::: DATA RECORDS

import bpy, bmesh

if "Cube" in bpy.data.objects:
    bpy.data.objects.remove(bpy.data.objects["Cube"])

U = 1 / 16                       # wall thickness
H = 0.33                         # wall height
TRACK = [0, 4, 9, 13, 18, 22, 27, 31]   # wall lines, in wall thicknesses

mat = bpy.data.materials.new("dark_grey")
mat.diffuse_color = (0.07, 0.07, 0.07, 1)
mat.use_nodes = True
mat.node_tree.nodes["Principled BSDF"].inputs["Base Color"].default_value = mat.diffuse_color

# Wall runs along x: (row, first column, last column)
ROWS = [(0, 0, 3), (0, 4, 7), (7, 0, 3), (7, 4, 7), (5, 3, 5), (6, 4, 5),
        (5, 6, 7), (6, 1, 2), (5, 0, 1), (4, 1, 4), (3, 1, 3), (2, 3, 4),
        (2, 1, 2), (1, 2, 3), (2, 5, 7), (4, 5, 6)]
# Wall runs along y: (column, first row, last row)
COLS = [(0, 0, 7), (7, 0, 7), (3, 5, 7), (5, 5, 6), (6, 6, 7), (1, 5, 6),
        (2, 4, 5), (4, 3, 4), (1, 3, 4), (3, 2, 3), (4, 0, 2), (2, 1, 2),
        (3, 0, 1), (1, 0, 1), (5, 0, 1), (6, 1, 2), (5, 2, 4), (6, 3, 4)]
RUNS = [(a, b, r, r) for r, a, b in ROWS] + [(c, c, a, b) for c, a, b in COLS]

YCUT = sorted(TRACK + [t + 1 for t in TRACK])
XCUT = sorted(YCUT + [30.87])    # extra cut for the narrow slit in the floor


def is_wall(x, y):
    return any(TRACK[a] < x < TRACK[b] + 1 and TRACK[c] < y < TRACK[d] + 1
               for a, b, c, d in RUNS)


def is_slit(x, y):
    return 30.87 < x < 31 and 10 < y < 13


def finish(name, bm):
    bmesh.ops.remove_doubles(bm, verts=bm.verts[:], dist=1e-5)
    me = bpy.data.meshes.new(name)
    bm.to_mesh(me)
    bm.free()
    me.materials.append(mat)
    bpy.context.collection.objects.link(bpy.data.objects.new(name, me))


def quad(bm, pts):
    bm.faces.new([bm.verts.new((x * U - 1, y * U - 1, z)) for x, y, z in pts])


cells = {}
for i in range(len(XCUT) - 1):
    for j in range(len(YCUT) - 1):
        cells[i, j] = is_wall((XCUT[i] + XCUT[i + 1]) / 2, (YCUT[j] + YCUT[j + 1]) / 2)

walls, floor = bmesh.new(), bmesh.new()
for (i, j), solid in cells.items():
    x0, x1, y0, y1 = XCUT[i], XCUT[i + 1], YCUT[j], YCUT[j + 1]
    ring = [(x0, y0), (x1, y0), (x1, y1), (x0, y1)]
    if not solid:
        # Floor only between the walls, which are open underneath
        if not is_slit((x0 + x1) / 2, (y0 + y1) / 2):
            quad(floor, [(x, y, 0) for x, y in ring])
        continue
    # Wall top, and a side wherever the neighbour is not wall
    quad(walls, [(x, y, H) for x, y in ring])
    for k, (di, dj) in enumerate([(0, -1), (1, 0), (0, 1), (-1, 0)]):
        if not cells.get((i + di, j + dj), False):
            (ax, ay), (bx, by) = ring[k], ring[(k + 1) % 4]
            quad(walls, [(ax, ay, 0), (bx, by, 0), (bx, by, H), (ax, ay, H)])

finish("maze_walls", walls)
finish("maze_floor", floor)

::::::

WHAT THIS TASK INVOLVES: Retype, without changes, the lines from the line holding "cells[i, j] = is_wall((XCUT[i]" to the end of the data, both ends included.

EXERCISE SOLUTION:
        cells[i, j] = is_wall((XCUT[i] + XCUT[i + 1]) / 2, (YCUT[j] + YCUT[j + 1]) / 2)

walls, floor = bmesh.new(), bmesh.new()
for (i, j), solid in cells.items():
    x0, x1, y0, y1 = XCUT[i], XCUT[i + 1], YCUT[j], YCUT[j + 1]
    ring = [(x0, y0), (x1, y0), (x1, y1), (x0, y1)]
    if not solid:
        # Floor only between the walls, which are open underneath
        if not is_slit((x0 + x1) / 2, (y0 + y1) / 2):
            quad(floor, [(x, y, 0) for x, y in ring])
        continue
    # Wall top, and a side wherever the neighbour is not wall
    quad(walls, [(x, y, H) for x, y in ring])
    for k, (di, dj) in enumerate([(0, -1), (1, 0), (0, 1), (-1, 0)]):
        if not cells.get((i + di, j + dj), False):
            (ax, ay), (bx, by) = ring[k], ring[(k + 1) % 4]
            quad(walls, [(ax, ay, 0), (bx, by, 0), (bx, by, H), (ax, ay, H)])

finish("maze_walls", walls)
finish("maze_floor", floor)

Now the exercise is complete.